Posted December 11, 2012 By Landis V

RANCID is one of those tools that will bubble up in my mind every now and then for some purpose.  I’ve tinkered with it a time or two but it never quite seems to “just work” in the situations I’ve put it in.  Probably because most of them are nonstandard.

Once again I’ve been trying to get it working in a less than typical scenario (under Cygwin, and with HP switches rather than Cisco gear).  Encountered some problems with it not properly retrieving configuration from the HP’s, and just kinda hanging the process.  I didn’t really do a whole lot of investigation on it.  I’ve written some Expect before, but I don’t have the time to dig into it right now just for some statistical information.  So, instead I’ll just make some notes on what I did find in case I ever get a chance to get back to it.
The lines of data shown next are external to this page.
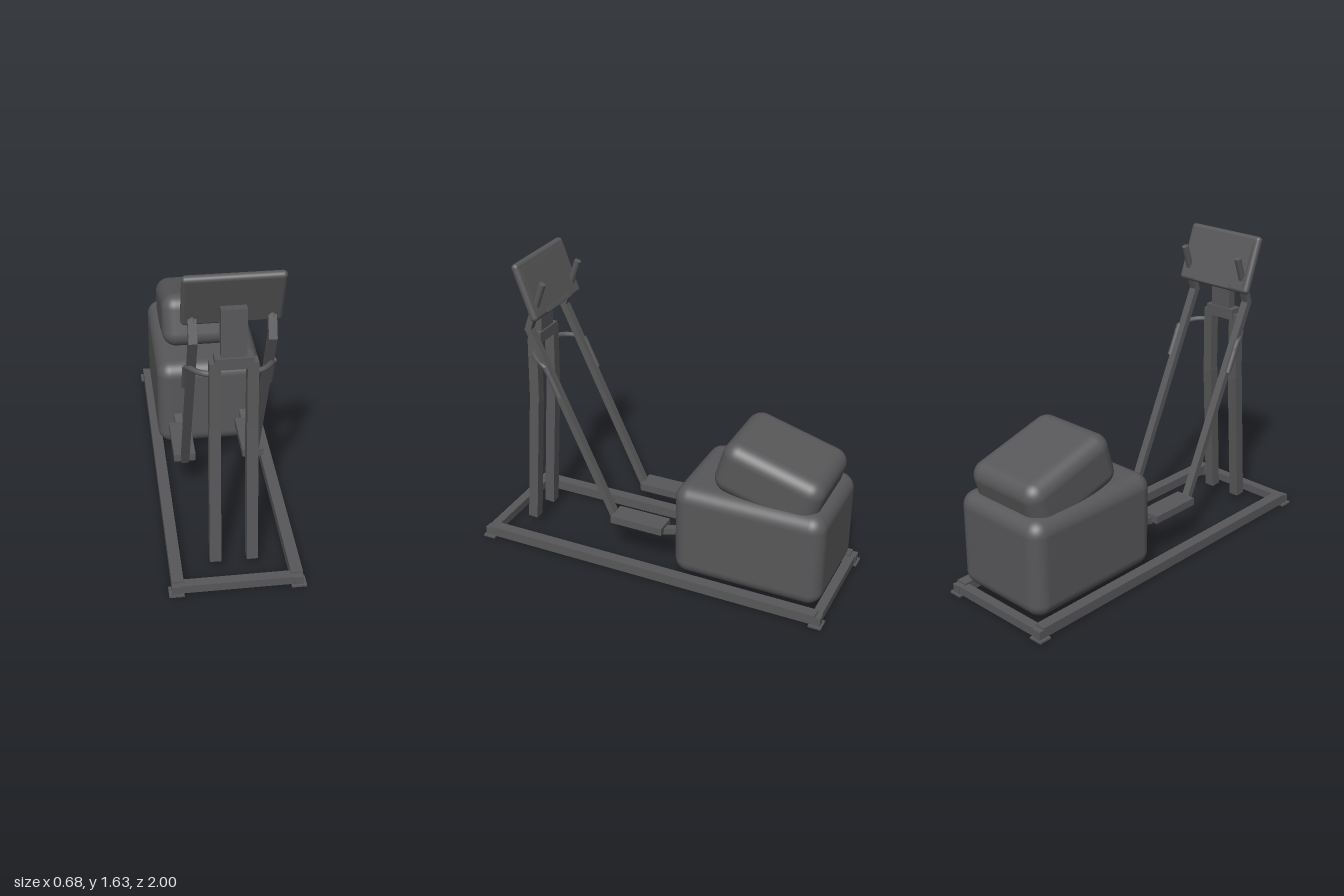
import * as THREE from 'three';
import { RoundedBoxGeometry } from 'three/addons/geometries/RoundedBoxGeometry.js';

export function createModel() {
  const model = new THREE.Group();
  model.name = 'ellipticalTrainer';
  const darkGrey = new THREE.MeshStandardMaterial({ color: 0x58585a });
  darkGrey.name = 'darkGrey';

  const add = (name, geometry, x = 0, y = 0, z = 0, tilt = 0) => {
    const mesh = new THREE.Mesh(geometry, darkGrey);
    mesh.name = name;
    mesh.position.set(x, y, z);
    mesh.rotation.x = tilt;
    model.add(mesh);
    return mesh;
  };
  const box = (name, w, h, d, x, y, z, tilt) =>
    add(name, new THREE.BoxGeometry(w, h, d), x, y, z, tilt);

  // Straight bar between two points, square or round
  const bar = (name, from, to, w, d, round = false) => {
    const a = new THREE.Vector3(...from), b = new THREE.Vector3(...to);
    const length = a.distanceTo(b);
    const geometry = round
      ? new THREE.CylinderGeometry(w / 2, w / 2, length, 16)
      : new THREE.BoxGeometry(w, length, d);
    const mesh = add(name, geometry);
    mesh.position.copy(a).add(b).multiplyScalar(0.5);
    mesh.quaternion.setFromUnitVectors(new THREE.Vector3(0, 1, 0), b.sub(a).normalize());
    return mesh;
  };

  // Floor frame
  for (const s of [-1, 1]) {
    box('sideRail', 0.06, 0.055, 1.92, s * 0.295, 0.0375, 0);
    box('crossRail', 0.58, 0.045, 0.05, 0, 0.0325, s * 0.96);
    for (const e of [-1, 1]) {
      box('cornerFoot', 0.075, 0.01, 0.07, s * 0.3025, 0.005, e * 0.965);
      box('cornerCap', 0.045, 0.045, 0.03, s * 0.3025, 0.0325, e * 0.975);
    }
  }

  // Drive housing and tilted upper housing
  add('driveHousing', new RoundedBoxGeometry(0.58, 0.525, 0.815, 6, 0.08), 0, 0.3275, -0.5525);
  add('upperHousing', new RoundedBoxGeometry(0.48, 0.3, 0.562, 6, 0.08), 0, 0.668, -0.6325, -0.28);

  // Console mast
  box('mastCollar', 0.18, 0.06, 0.07, 0, 1.18, 0.74);
  bar('consoleNeck', [0, 1.17, 0.74], [0, 1.453, 0.73], 0.12, 0.05);

  // Console with raised display and lower ledge
  add('console', new RoundedBoxGeometry(0.47, 0.312, 0.042, 4, 0.02), 0, 1.485, 0.703, 0.35);
  box('display', 0.41, 0.24, 0.006, 0, 1.485 + 0.008, 0.703 - 0.021, 0.35);
  box('consoleLedge', 0.24, 0.02, 0.03, 0, 1.362, 0.645, 0.35);

  for (const s of [-1, 1]) {
    // Bent upright
    bar('uprightLower', [s * 0.092, 0.055, 0.803], [s * 0.089, 0.82, 0.75], 0.056, 0.056);
    bar('uprightUpper', [s * 0.089, 0.8, 0.75], [s * 0.088, 1.18, 0.742], 0.053, 0.056);

    // Swinging arm with grip
    const x = s * 0.183;
    bar('swingArm', [x, 0.245, 0.23], [x, 1.285, 0.712], 0.042, 0.034);
    bar('armElbow', [x, 1.265, 0.714], [x, 1.375, 0.675], 0.04, 0.034);
    bar('grip', [x, 1.36, 0.682], [x, 1.535, 0.618], 0.036, 0.036, true);

    // Pedal and its link into the housing
    box('pedal', 0.115, 0.042, 0.3, x, 0.264, 0.085);
    bar('pedalLink', [x, 0.245, -0.055], [x, 0.29, -0.22], 0.04, 0.034);

    // Fixed handlebar running back and down
    const path = new THREE.CurvePath();
    const points = [
      [0.09, 1.107, 0.74], [0.15, 1.105, 0.71], [0.195, 1.092, 0.645],
      [0.207, 1.07, 0.605], [0.207, 1.0, 0.572],
    ].map(([px, py, pz]) => new THREE.Vector3(s * px, py, pz));
    path.add(new THREE.CatmullRomCurve3(points));
    add('fixedHandlebar', new THREE.TubeGeometry(path, 24, 0.014, 10));
    bar('handleSleeve', [s * 0.207, 1.085, 0.612], [s * 0.207, 0.92, 0.535], 0.032, 0.032, true);
  }

  return model;
}
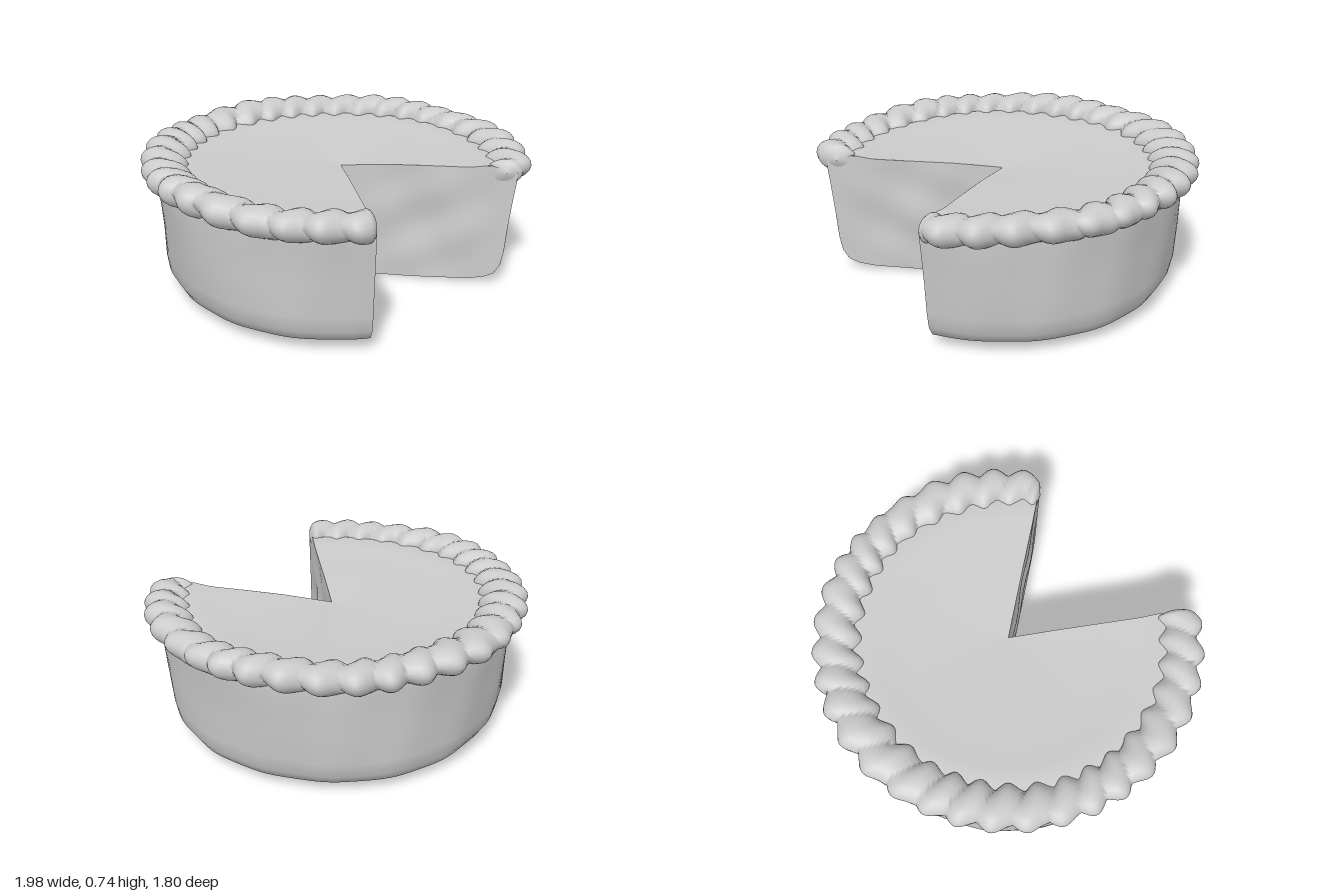
import * as THREE from 'three';
import { ParametricGeometry } from 'three/addons/geometries/ParametricGeometry.js';

const CX = 0.01, CZ = 0.1;                    // centre of the round dish shape
const START = THREE.MathUtils.degToRad(36);   // cut edges, measured from +z toward +x
const END = THREE.MathUtils.degToRad(327.3);

// profiles as [radius, height]
const BASE = [[0, 0.003], [0.4, 0.01], [0.7, 0.026], [0.79, 0.042]];
const WALL = [[0.79, 0.042], [0.845, 0.068], [0.877, 0.12], [0.891, 0.2], [0.899, 0.36], [0.908, 0.5], [0.916, 0.58], [0.916, 0.63]];
const TOP = [[0, 0.612], [0.25, 0.628], [0.5, 0.638], [0.68, 0.645], [0.78, 0.662], [0.916, 0.63]];

// linear lookup of one profile column from the other
function lookup(profile, from, to, value) {
  for (let i = 1; i < profile.length; i++) {
    const a = profile[i - 1], b = profile[i];
    if (value <= b[from] || i === profile.length - 1) {
      const t = THREE.MathUtils.clamp((value - a[from]) / (b[from] - a[from]), 0, 1);
      return a[to] + (b[to] - a[to]) * t;
    }
  }
}

// gentle hand-made unevenness shared by crust, filling and cut faces
function warp(p) {
  const a = Math.atan2(p.x, p.z), r = Math.hypot(p.x, p.z);
  const k = 1 + 0.006 * r * (Math.sin(5 * a + 7 * p.y) + 0.6 * Math.sin(17 * a - 5 * p.y));
  const lift = 0.007 * Math.sin(p.x * 4 + 1) * Math.sin(p.z * 5) * p.y;
  const tip = Math.max(0, 1 - r / 0.8) * 0.018;   // tip of the cut sits a little off centre
  return p.set(p.x * k + CX + tip, p.y + lift, p.z * k + CZ + tip);
}

function warpedLathe(profile) {
  const points = profile.map(([r, y]) => new THREE.Vector2(r, y));
  const g = new THREE.LatheGeometry(points, 120, START, END - START);
  const pos = g.attributes.position, p = new THREE.Vector3();
  for (let i = 0; i < pos.count; i++) {
    warp(p.fromBufferAttribute(pos, i));
    pos.setXYZ(i, p.x, p.y, p.z);
  }
  g.computeVertexNormals();
  return g;
}

// lumpy face where the slice was taken out
function cutFace(angle, flip) {
  return new ParametricGeometry((u, v, out) => {
    const s = flip ? 1 - u : u;
    const r = s * lookup(WALL, 1, 0, 0.042 + v * 0.588);
    const low = lookup(BASE, 0, 1, r), high = lookup(TOP, 0, 1, s * 0.916);
    const y = low + (high - low) * v;
    const edge = Math.sin(Math.PI * s) * Math.sin(Math.PI * v);
    const lump = edge * 0.008 * (Math.sin(r * 14 + y * 5) + Math.sin(y * 17 - r * 9));
    out.set(
      r * Math.sin(angle) + lump * Math.cos(angle), y,
      r * Math.cos(angle) - lump * Math.sin(angle));
    warp(out);
  }, 36, 24);
}

// twisted, pinched roll of dough that runs round the edge
function crimpedRim() {
  const TURNS = 18, TAPER = 0.045;
  return new ParametricGeometry((u, v, out) => {
    const a = START - 0.01 + u * (END - START + 0.02);
    const phi = v * Math.PI * 2;
    const c = Math.cos(phi), s = Math.sin(phi);
    // rounded ends
    const d = Math.min(u, 1 - u) * (END - START) / TAPER;
    const end = d >= 1 ? 1 : Math.sqrt(Math.max(0, 1 - (1 - d) ** 2));
    // slanted ridges separated by sharper valleys, unevenly spaced
    const skew = 0.75 * c + 0.35 * s + 0.5 * Math.sin(3 * a) + 0.4 * Math.sin(7 * a);
    const ridge = Math.pow(Math.abs(Math.sin(TURNS * a + skew)), 0.8);
    const size = 0.8 + 0.26 * ridge;
    // dough spreads further inward at the back
    const back = Math.max(0, -Math.cos(a)) ** 2 * 0.014;
    const r = 0.877 - back + 0.01 * Math.sin(2 * TURNS * a + 0.5) + (0.103 + back) * size * end * c;
    const height = 0.644 - 0.018 * Math.cos(a) + 0.012 * Math.sin(a) ** 2 + 0.006 * Math.sin(7 * a);
    const y = height + end * (0.073 * size * s + 0.012 * c);
    out.set(CX + r * Math.sin(a), y, CZ + r * Math.cos(a));
  }, 360, 20);
}

export function createModel() {
  const group = new THREE.Group();
  const material = new THREE.MeshStandardMaterial({ color: 0xcccccc, side: THREE.DoubleSide });
  const add = (name, geometry) => {
    const mesh = new THREE.Mesh(geometry, material);
    mesh.name = name;
    group.add(mesh);
  };

  // crust shell with rounded lower edge
  add('crustShell', warpedLathe([...BASE, ...WALL.slice(1)]));
  // filling surface, running under the rim and out to the wall
  add('fillingTop', warpedLathe([...TOP].reverse()));
  // two faces of the missing slice
  add('leftCutFace', cutFace(START, false));
  add('rightCutFace', cutFace(END, true));
  add('crimpedRim', crimpedRim());
  return group;
}
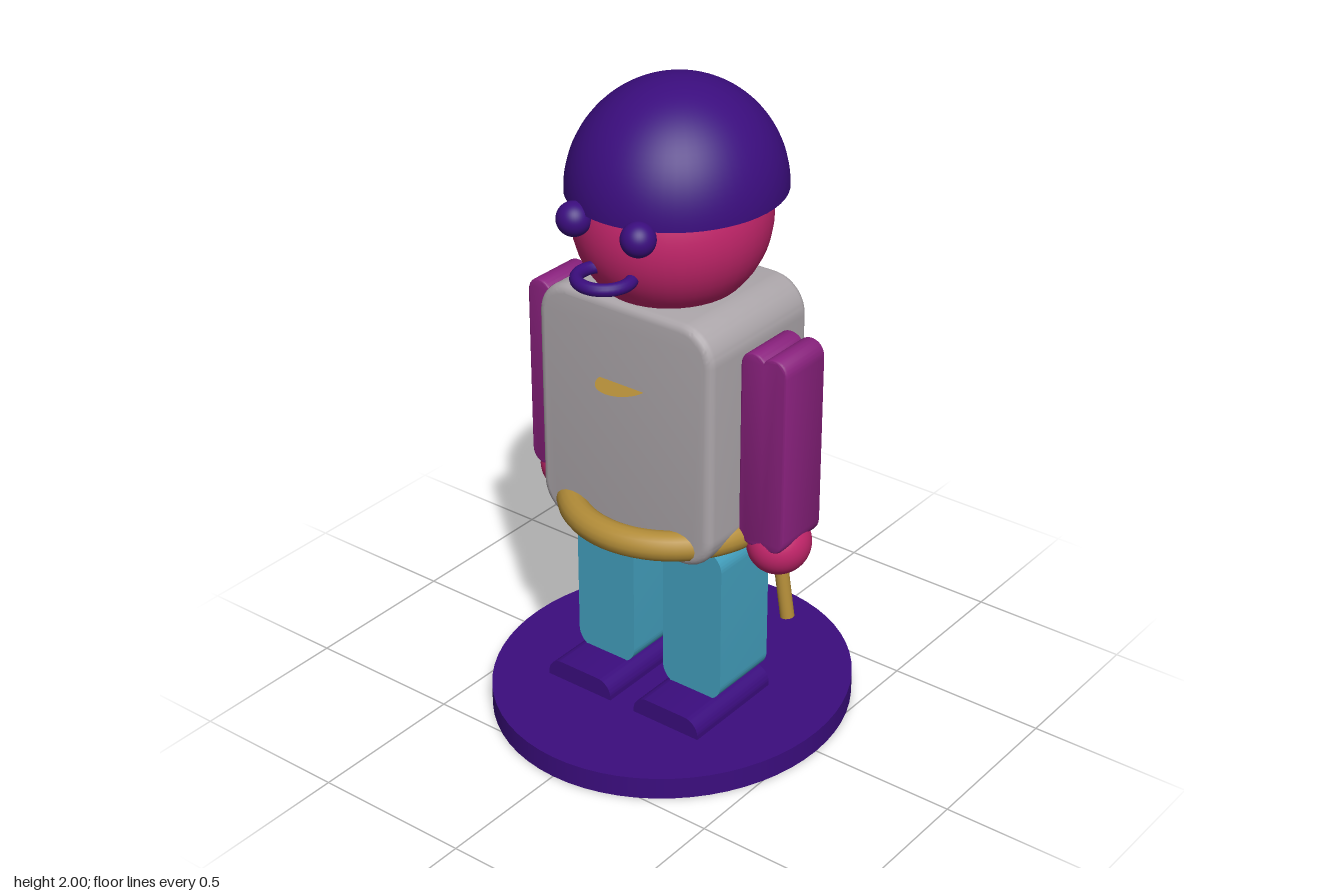
import * as THREE from 'three';
import { toCreasedNormals } from 'three/addons/utils/BufferGeometryUtils.js';

const paint = (name, color) => {
  const m = new THREE.MeshStandardMaterial({ color });
  m.name = name;
  return m;
};

// Rectangle outline with rounded corners, centred on the origin
function roundedRect(w, h, r) {
  const s = new THREE.Shape(), x = w / 2, y = h / 2;
  s.absarc(x - r, y - r, r, 0, Math.PI / 2);
  s.absarc(-x + r, y - r, r, Math.PI / 2, Math.PI);
  s.absarc(-x + r, -y + r, r, Math.PI, Math.PI * 1.5);
  s.absarc(x - r, -y + r, r, Math.PI * 1.5, Math.PI * 2);
  s.closePath();
  return s;
}

// Sleeve outline with a two-lobed top and bottom
function sleeveShape(w, h) {
  const s = new THREE.Shape(), x = w / 2, y = h / 2;
  s.moveTo(-x, -y + 0.05);
  s.lineTo(-x, y - 0.05);
  s.bezierCurveTo(-x, y, -0.025, y + 0.012, 0, y - 0.018);
  s.bezierCurveTo(0.025, y + 0.012, x, y, x, y - 0.05);
  s.lineTo(x, -y + 0.05);
  s.bezierCurveTo(x, -y, 0.025, -y - 0.012, 0, -y + 0.018);
  s.bezierCurveTo(-0.025, -y - 0.012, -x, -y, -x, -y + 0.05);
  return s;
}

// Extrusion centred on z, with its bevel kept inside the outline
function slab(shape, depth, bevel) {
  const g = new THREE.ExtrudeGeometry(shape, {
    depth: depth - 2 * bevel, curveSegments: 10, bevelEnabled: bevel > 0,
    bevelThickness: bevel, bevelSize: bevel, bevelOffset: -bevel, bevelSegments: 4,
  });
  g.translate(0, 0, -depth / 2 + bevel);
  return toCreasedNormals(g, 0.6);
}

export function createModel() {
  const model = new THREE.Group();
  const purple = paint('deepPurple', 0x3b0d7e);
  const pink = paint('pinkSkin', 0xc2256a);
  const grey = paint('greyShirt', 0xaca6aa);
  const plum = paint('plumSleeves', 0x8a217e);
  const blue = paint('blueTrousers', 0x43a0be);
  const gold = paint('gold', 0xb28c38);

  const add = (name, geometry, material, x, y, z) => {
    const mesh = new THREE.Mesh(geometry, material);
    mesh.name = name;
    mesh.position.set(x, y, z);
    model.add(mesh);
    return mesh;
  };

  // Oval stand
  add('base', new THREE.CylinderGeometry(1, 1, 0.07, 64), purple, 0, 0.035, 0).scale.set(0.54, 1, 0.575);

  // Body, belt ring and small flat badge
  add('torso', slab(roundedRect(0.62, 0.77, 0.11), 0.46, 0.025), grey, 0, 1.02, 0);
  add('belt', new THREE.TorusGeometry(0.3, 0.045, 16, 64), gold, 0, 0.697, 0).rotation.x = Math.PI / 2;
  add('badge', new THREE.CircleGeometry(0.08, 32), gold, -0.005, 1.155, 0.222).rotation.x = -Math.PI / 2;

  // Limbs, mirrored left and right
  const foot = slab(roundedRect(0.24, 0.11, 0.05), 0.36, 0);
  const leg = slab(roundedRect(0.215, 0.515, 0.06), 0.235, 0);
  const arm = slab(sleeveShape(0.158, 0.622), 0.184, 0.008);
  const ball = new THREE.SphereGeometry(1, 40, 28);
  for (const [side, s] of [['left', 1], ['right', -1]]) {
    add(side + 'Foot', foot, purple, s * 0.165, 0.075, 0.07);
    add(side + 'Leg', leg, blue, s * 0.163, 0.378, 0.002);
    add(side + 'Arm', arm, plum, s * 0.387, 1, 0);
    add(side + 'Hand', ball, pink, s * 0.388, 0.673, 0).scale.set(0.093, 0.093, 0.1);
    add(side + 'Eye', ball, purple, s * 0.112, 1.66, 0.296).scale.setScalar(0.05);
  }

  // Short stick held in the left hand
  add('stick', new THREE.CylinderGeometry(0.021, 0.021, 0.24, 20), gold, 0.418, 0.567, 0.02).rotation.z = 0.16;

  // Head with ring-shaped mouth
  add('head', ball, pink, 0, 1.605, 0).scale.set(0.28, 0.28, 0.296);
  add('mouth', new THREE.TorusGeometry(0.077, 0.019, 14, 40), purple, 0, 1.517, 0.305).rotation.x = Math.PI / 2;

  // Open dome cap
  const capColor = purple.clone();
  capColor.side = THREE.DoubleSide;
  const dome = new THREE.SphereGeometry(1, 56, 24, 0, Math.PI * 2, 0, Math.PI / 2);
  add('cap', dome, capColor, 0, 1.68, -0.02).scale.set(0.31, 0.32, 0.327);

  return model;
}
Several people mentioned having problems with terminal length, but that didn’t appear to be the source of my problems.  Tested with rancid-run, clogin, and hlogin all to no avail.  I was able to log in interactively with hlogin, but on logout it left the hpuifilter process running in the background looking like it couldn’t find its parent process to talk to.  Below are a few of the articles I ran across while troubleshooting and still have open in tabs  (tabs I would like to close out, which is my primary reason for making these notes).


Be the first to comment